“Sounds like sour grapes to me. The people swimming over you most likely are not newbies, but faster, more experienced swimmers wishing you would get out of their way,”His comment got me to click on PhotoShop and go at it for a few more illustrative graphics.
You may want to stop reading right about here because my graphic talents are not even equal to that of my young son. As proof I offer up a recent drawing of his. So I would highly suggest that you just scroll down the page to a nice story about my recent Ironman that includes no PhotoShop graphics what so ever.
You’ve been warned!
This is the text of the email I just sent Dave: “Thanks for your comment. Sour Grapes…no not really. Actually I got boxed in by a group of swimmers of similar ability. I should have gone anaerobic and swam ahead of them, but I didn't think about that as I was swimming.
I just kept wondering why they kept slamming into me instead of swimming in clear water.”
To illustrate this point I’ve drawn another terrible graphic. You will notice that I’m red as a lobster because I’m steamed from being boxed in.
You will also notice that the real problem is really not with the Newbies. The problem is the Newbie who’s been swimming a year or two and now decides that they are the next Phelps or Spitz. These are the boys and gals who like to swim under, or over, or through, or on top of, other racers.
I think that true Newbies tend to be a little too intimidate on the swim to really go and mix it up in the “crunch.”
You’ll notice in the next auful graphic that I define the crunch as the area where everybody comes together as they head for the first buoy. It is the narrowest part of the funnel that forces swimmers (who all started pretty far apart) to come together to round the first buoy.
Because everybody else in the entire race will eventually more into your swim line and you’ll be the person caught in the crunch. That’s why many coaches will advise Newbies to start on the outside to keep out of the crunch zone as long as possible.
But no matter where you start at some point you will end up in your own crunch zone. That is just what happens when you put several hundred, or thousand swimmers into any given body of water and pull ther trigger. In Austria I was drafting a good swimmer when I noticed that we were going to complete miss going around one of the buoys. We were in fact swimming right for a course marshal who was turning folks around to head back around the buoy.
I felt like I owed my drafting partner a heads-up on the situation so I sort of tapped his shoulder. He just kept on swimming. So I grabbed him by the waist (bad idea) to get his attention. He spun around in the water like an angry python and raised his fist to clobber me on the nose. It wasn’t until I pointed to the buoy that he understood and thanked me for stopping him.

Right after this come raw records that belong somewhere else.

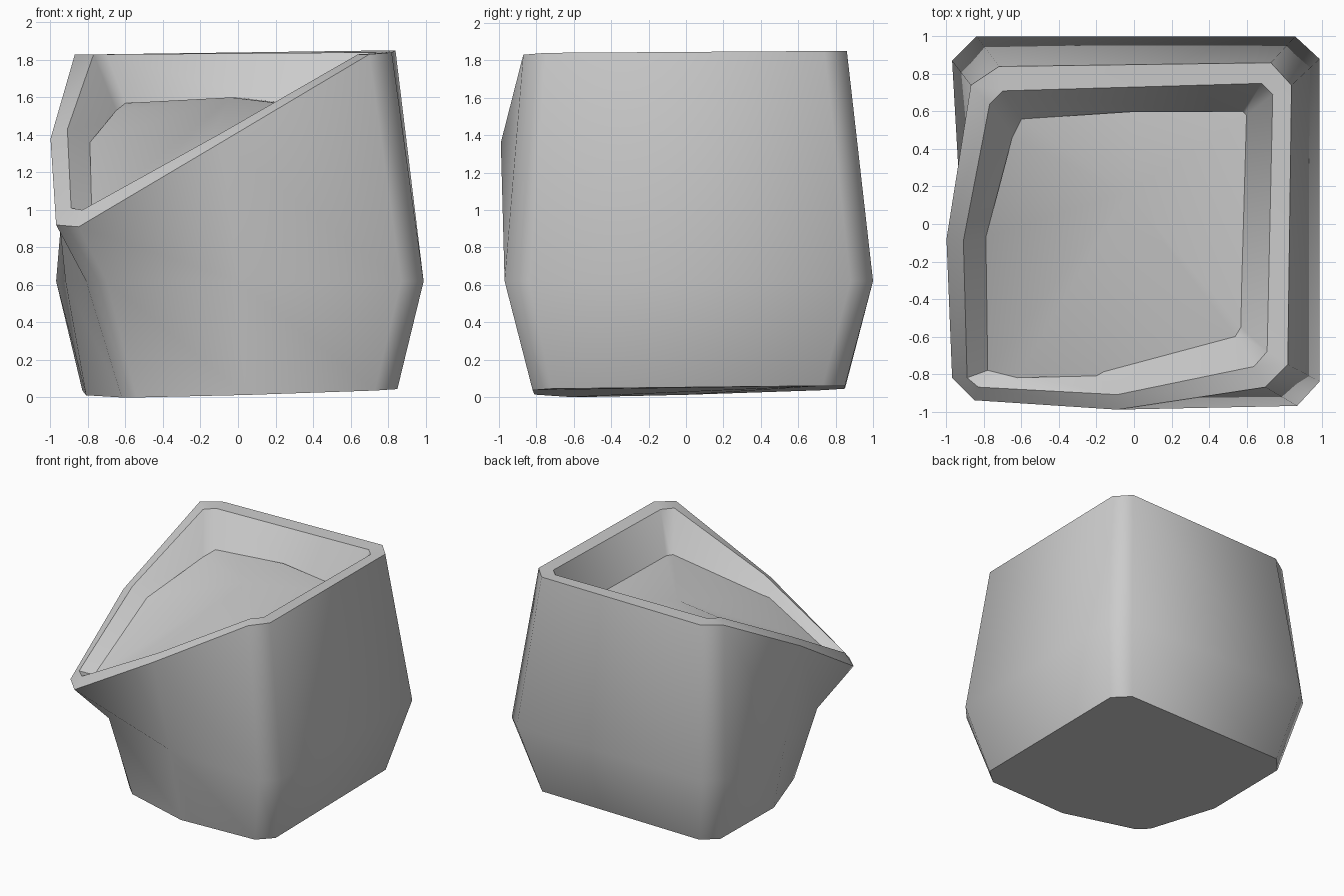
import bpy
import bmesh
import math
from mathutils import Vector

# Remove the default object only
default_cube = bpy.data.objects.get("Cube")
if default_cube:
    bpy.data.objects.remove(default_cube, do_unlink=True)

# Single flat colour
stone_grey = bpy.data.materials.new("stone_grey")
stone_grey.use_nodes = True
colour = (0.6, 0.6, 0.6, 1)
stone_grey.diffuse_color = colour
stone_grey.node_tree.nodes["Principled BSDF"].inputs["Base Color"].default_value = colour


def ring(bm, points):
    """Add one closed ring of vertices."""
    return [bm.verts.new(point) for point in points]


def bridge(bm, first, second):
    """Join two rings with a band of quads."""
    count = len(first)
    for i in range(count):
        j = (i + 1) % count
        bm.faces.new((first[i], first[j], second[j], second[i]))


def finish(bm, name, sharp_angle):
    """Turn the bmesh into a smooth-shaded object that keeps hard rims."""
    mesh = bpy.data.meshes.new(name)
    bm.to_mesh(mesh)
    bm.free()
    mesh.materials.append(stone_grey)
    obj = bpy.data.objects.new(name, mesh)
    bpy.context.collection.objects.link(obj)
    bpy.ops.object.select_all(action="DESELECT")
    obj.select_set(True)
    bpy.context.view_layer.objects.active = obj
    bpy.ops.object.shade_smooth_by_angle(angle=math.radians(sharp_angle))
    return obj


# Cross-sections, all starting at the back of the -x side and running
# along the back, the +x side, the front and the -x side
base = [(-.83, .73), (-.72, .85), (.73, .85), (.85, .73), (.85, -.72),
        (.73, -.82), (.04, -.81), (-.54, -.62), (-.62, -.54), (-.81, 0)]
belly = [(-.97, .87), (-.84, 1), (.86, 1), (.99, .88), (.99, -.84),
         (.87, -.97), (0, -.9), (-.7, -.7), (-.81, -.57), (-.92, 0)]
rim_outer = [(-.87, .74, 1.83), (-.72, .84, 1.83), (.73, .86, 1.85),
             (.84, .74, 1.85), (.82, -.75, 1.84), (.7, -.87, 1.83),
             (-.09, -.99, 1.36), (-.85, -.94, .91), (-.97, -.82, .92),
             (-1, -.08, 1.38)]
rim_inner = [(-.77, .64, 1.83), (-.7, .71, 1.83), (.68, .75, 1.84),
             (.74, .69, 1.84), (.71, -.68, 1.83), (.64, -.76, 1.83),
             (-.09, -.91, 1.41), (-.83, -.87, 1), (-.89, -.82, 1.01),
             (-.91, -.09, 1.43)]
fill_edge = [(-.65, .46, 1.53), (-.6, .56, 1.57), (.58, .6, 1.53),
             (.6, .58, 1.53), (.57, -.55, 1.53), (.54, -.6, 1.53),
             (-.2, -.81, 1.29), (-.62, -.82, 1.04), (-.78, -.78, .99),
             (-.79, -.07, 1.36)]

# Pot: base, swelling body, slanted rim and cavity wall
bm = bmesh.new()
base_ring = ring(bm, [(x, y, min(.06, max(0, .04 + .035 * (x + y)))) for x, y in base])
belly_ring = ring(bm, [(x, y, .62) for x, y in belly])
outer_ring = ring(bm, rim_outer)
inner_ring = ring(bm, rim_inner)
# The cavity wall runs a little below the edge of the filling
deep_ring = ring(bm, [Vector(a).lerp(Vector(b), 1.2) for a, b in zip(rim_inner, fill_edge)])
rings = [base_ring, belly_ring, outer_ring, inner_ring, deep_ring]
for lower, upper in zip(rings, rings[1:]):
    bridge(bm, lower, upper)
bm.faces.new(base_ring)
bmesh.ops.recalc_face_normals(bm, faces=bm.faces[:])
finish(bm, "pot", 50)

# Filling: sloping surface fanned around a low peak
bm = bmesh.new()
edge_points = fill_edge[:2] + [(0, .6, 1.6)] + fill_edge[2:]
edge = ring(bm, edge_points)
peak = bm.verts.new((-.04, .17, 1.6))
for i, vert in enumerate(edge):
    bm.faces.new((edge[(i + 1) % len(edge)], vert, peak))
finish(bm, "filling", 50)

Sometimes we all get a little too caught up in the moment and do stupid things in the heat of battle. That’s why I always try to remind before every race that you can’t win a triathlon on the swim.
Oh yea...I promise no more pitiful illustrations.